◆ DATA ◆
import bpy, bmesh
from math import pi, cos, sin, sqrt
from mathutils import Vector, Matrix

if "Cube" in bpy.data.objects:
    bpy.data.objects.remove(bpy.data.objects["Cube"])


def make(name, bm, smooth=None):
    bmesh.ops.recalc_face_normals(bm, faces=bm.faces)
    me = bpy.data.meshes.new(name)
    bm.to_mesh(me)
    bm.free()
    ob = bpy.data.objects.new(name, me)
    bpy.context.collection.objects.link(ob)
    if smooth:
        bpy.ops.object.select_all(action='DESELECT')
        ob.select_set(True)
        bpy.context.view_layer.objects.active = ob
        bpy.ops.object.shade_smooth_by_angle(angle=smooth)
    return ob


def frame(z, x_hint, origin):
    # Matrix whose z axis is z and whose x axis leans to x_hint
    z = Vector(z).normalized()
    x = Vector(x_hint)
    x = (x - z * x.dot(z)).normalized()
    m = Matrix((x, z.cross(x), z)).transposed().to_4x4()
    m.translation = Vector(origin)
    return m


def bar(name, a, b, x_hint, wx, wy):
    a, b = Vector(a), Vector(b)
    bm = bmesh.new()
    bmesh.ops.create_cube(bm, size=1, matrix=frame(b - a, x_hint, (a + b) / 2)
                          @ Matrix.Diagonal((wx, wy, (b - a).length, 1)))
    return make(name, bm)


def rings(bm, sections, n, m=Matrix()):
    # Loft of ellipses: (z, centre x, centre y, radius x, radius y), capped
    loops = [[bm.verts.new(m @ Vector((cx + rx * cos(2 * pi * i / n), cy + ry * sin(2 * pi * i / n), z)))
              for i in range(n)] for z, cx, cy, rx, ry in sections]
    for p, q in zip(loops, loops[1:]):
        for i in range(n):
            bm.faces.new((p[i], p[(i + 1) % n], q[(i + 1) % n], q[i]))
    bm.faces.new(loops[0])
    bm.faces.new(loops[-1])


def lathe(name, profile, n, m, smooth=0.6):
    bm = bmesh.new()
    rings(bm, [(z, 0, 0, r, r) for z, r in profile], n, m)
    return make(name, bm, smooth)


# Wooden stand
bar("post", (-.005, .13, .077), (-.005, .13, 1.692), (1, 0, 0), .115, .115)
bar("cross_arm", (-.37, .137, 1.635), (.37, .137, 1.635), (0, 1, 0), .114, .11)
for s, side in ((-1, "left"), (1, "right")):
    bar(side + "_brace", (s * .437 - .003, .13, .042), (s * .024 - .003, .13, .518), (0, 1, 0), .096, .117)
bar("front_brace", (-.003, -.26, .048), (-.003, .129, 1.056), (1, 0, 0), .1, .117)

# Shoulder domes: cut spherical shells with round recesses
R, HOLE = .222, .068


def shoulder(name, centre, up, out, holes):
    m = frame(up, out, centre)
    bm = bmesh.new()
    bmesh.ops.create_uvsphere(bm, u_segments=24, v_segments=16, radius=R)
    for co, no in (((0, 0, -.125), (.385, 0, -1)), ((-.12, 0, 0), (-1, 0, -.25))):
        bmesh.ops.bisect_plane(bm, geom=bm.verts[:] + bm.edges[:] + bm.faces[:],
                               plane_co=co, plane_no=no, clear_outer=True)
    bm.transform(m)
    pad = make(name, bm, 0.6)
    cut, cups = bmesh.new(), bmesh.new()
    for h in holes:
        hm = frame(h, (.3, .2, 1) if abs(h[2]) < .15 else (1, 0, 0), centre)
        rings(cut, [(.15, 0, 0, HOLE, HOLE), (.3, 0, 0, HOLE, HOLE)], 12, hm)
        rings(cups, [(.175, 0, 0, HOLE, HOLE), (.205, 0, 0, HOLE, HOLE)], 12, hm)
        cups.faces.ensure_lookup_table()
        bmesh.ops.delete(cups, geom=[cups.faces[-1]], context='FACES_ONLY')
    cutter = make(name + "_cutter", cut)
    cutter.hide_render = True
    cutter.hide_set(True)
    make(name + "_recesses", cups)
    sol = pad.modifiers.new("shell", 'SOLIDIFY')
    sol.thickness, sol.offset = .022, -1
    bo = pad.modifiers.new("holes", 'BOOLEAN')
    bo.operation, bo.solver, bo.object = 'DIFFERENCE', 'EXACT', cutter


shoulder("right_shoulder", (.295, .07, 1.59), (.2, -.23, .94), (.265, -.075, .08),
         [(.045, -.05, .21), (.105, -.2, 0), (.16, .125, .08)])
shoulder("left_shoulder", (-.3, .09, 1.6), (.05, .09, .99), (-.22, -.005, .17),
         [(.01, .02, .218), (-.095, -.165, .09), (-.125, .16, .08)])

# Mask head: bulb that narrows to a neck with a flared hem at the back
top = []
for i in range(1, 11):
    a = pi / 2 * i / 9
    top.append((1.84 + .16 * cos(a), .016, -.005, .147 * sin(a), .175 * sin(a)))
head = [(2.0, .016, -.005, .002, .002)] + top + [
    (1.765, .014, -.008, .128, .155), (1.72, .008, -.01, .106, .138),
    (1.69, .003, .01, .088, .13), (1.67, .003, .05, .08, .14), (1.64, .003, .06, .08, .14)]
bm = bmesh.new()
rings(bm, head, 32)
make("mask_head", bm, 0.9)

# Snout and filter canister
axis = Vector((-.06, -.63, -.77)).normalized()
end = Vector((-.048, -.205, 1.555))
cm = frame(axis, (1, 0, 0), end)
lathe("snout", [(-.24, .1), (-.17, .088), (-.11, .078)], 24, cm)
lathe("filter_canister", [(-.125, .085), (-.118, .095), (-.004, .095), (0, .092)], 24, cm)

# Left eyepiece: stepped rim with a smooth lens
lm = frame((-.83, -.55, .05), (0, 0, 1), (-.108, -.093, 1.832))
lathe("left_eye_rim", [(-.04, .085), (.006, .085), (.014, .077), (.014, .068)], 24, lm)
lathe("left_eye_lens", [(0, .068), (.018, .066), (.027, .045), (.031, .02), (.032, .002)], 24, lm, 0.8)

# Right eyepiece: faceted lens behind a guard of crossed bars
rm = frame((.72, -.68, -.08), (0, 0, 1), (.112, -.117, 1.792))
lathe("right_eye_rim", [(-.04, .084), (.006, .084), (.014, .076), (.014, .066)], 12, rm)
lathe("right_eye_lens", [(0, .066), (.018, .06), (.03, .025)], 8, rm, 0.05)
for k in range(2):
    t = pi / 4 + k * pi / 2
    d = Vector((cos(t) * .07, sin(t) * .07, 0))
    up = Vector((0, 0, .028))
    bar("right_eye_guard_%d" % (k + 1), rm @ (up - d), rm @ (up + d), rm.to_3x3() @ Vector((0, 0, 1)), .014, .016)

==

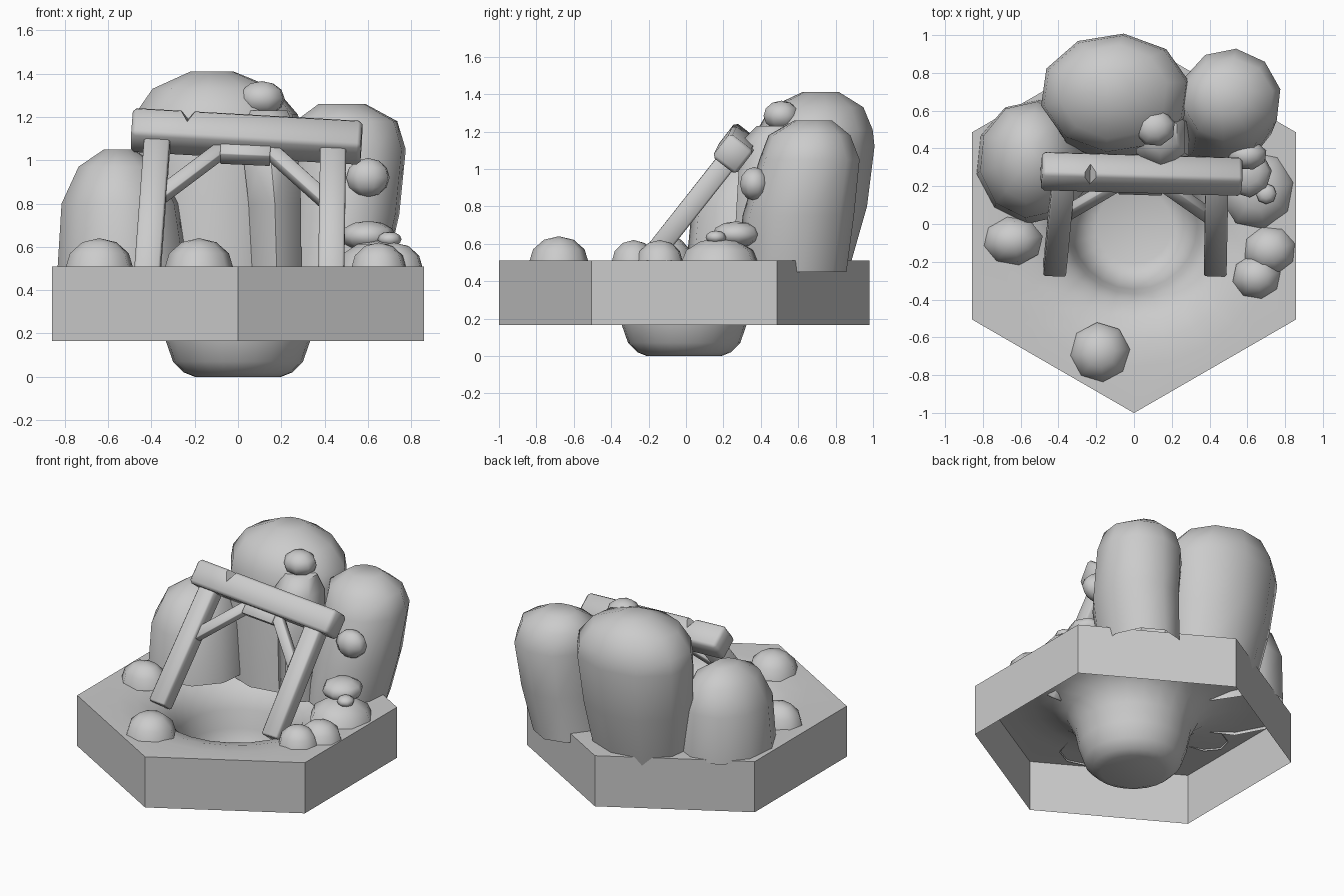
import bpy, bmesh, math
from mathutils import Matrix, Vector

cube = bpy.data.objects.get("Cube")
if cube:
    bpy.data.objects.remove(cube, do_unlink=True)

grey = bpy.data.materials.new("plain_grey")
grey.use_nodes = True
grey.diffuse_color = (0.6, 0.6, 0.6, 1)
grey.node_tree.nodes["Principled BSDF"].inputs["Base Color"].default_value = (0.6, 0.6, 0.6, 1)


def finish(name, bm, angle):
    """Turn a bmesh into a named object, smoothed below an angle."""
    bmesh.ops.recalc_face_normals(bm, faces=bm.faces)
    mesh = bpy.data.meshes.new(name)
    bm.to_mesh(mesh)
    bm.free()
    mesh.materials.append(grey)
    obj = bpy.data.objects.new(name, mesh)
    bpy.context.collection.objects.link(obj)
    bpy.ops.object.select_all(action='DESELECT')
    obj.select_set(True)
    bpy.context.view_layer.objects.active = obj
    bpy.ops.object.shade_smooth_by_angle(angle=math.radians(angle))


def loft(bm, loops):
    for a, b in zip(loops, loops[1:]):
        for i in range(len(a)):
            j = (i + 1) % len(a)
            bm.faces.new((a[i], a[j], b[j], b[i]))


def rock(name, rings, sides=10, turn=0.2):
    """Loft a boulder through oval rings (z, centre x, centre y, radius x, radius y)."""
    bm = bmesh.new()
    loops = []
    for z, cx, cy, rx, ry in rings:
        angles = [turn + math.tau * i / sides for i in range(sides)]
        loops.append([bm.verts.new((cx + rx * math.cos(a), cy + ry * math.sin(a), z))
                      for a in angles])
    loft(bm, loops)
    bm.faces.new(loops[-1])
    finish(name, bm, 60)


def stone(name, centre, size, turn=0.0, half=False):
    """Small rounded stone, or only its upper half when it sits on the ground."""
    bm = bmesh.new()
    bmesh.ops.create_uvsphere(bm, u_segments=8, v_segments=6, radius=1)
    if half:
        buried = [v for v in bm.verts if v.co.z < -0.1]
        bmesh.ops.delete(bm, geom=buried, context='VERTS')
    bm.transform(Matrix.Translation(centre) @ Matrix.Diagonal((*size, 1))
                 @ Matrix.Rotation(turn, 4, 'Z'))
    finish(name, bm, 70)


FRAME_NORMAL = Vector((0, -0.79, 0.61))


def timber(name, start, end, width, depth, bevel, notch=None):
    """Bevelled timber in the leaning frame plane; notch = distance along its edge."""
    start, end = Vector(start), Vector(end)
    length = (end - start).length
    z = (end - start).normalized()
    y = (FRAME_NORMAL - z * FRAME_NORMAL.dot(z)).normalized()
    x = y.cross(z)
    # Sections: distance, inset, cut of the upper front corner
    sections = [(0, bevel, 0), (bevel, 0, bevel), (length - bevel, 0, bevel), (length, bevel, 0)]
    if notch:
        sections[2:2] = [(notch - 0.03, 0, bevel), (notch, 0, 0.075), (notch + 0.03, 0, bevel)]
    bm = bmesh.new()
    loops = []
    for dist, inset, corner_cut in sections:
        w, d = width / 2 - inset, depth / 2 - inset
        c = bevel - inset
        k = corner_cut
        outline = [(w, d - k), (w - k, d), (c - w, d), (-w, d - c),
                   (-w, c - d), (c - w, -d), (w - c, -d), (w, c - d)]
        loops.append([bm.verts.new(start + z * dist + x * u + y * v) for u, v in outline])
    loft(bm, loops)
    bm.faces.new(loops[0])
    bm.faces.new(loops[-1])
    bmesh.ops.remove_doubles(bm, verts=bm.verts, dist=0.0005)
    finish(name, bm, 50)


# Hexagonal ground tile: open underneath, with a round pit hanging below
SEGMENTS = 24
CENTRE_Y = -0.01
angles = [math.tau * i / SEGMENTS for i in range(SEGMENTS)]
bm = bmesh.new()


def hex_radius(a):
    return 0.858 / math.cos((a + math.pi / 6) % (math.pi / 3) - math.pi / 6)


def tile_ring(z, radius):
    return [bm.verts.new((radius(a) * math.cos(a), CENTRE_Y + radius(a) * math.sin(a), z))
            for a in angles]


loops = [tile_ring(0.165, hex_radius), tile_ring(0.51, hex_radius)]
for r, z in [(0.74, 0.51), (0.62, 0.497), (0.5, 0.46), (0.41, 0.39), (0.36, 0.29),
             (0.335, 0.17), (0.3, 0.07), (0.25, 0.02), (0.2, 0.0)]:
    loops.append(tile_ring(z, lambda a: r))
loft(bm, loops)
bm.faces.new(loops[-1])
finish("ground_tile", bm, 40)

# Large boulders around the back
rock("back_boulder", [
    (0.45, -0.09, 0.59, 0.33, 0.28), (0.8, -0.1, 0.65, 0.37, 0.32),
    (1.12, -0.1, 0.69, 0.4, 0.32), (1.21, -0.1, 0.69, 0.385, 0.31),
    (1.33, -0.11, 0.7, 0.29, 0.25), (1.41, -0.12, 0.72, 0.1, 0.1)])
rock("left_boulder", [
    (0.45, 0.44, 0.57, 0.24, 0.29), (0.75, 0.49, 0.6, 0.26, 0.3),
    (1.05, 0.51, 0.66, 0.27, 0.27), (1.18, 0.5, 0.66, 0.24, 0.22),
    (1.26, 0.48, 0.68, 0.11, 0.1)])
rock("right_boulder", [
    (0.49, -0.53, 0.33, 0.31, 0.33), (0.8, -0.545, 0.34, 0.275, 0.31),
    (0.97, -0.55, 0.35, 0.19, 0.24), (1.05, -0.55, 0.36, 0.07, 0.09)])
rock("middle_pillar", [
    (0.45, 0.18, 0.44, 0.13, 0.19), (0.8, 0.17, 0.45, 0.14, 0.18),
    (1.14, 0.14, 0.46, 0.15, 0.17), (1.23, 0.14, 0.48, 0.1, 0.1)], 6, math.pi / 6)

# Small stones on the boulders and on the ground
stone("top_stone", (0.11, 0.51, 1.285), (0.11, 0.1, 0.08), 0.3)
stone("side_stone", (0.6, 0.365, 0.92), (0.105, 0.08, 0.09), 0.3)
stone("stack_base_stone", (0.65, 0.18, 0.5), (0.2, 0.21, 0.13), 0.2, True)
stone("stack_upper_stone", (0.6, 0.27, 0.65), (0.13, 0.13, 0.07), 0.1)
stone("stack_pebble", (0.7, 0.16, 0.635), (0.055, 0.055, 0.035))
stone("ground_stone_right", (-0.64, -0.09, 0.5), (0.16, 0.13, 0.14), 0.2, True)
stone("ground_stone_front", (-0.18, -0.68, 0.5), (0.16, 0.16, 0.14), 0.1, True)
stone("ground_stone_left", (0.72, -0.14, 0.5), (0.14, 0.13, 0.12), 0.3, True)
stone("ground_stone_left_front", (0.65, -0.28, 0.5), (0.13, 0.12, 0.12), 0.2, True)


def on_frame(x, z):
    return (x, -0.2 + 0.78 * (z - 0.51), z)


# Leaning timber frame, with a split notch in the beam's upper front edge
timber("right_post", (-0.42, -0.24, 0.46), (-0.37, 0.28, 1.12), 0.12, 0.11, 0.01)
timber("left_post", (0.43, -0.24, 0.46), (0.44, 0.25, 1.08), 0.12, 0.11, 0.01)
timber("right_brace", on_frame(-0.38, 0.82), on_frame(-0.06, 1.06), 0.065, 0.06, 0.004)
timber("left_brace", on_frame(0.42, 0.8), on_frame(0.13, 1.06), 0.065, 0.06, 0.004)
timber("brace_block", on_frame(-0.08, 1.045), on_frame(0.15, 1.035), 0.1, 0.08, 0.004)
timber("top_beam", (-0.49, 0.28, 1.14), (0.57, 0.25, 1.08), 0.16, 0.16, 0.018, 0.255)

◆ WORK TO COMPLETE ◆
The reply should be nothing but the number of lines in the listing above that include "range".

◆ PROBLEM SOLUTION ◆
7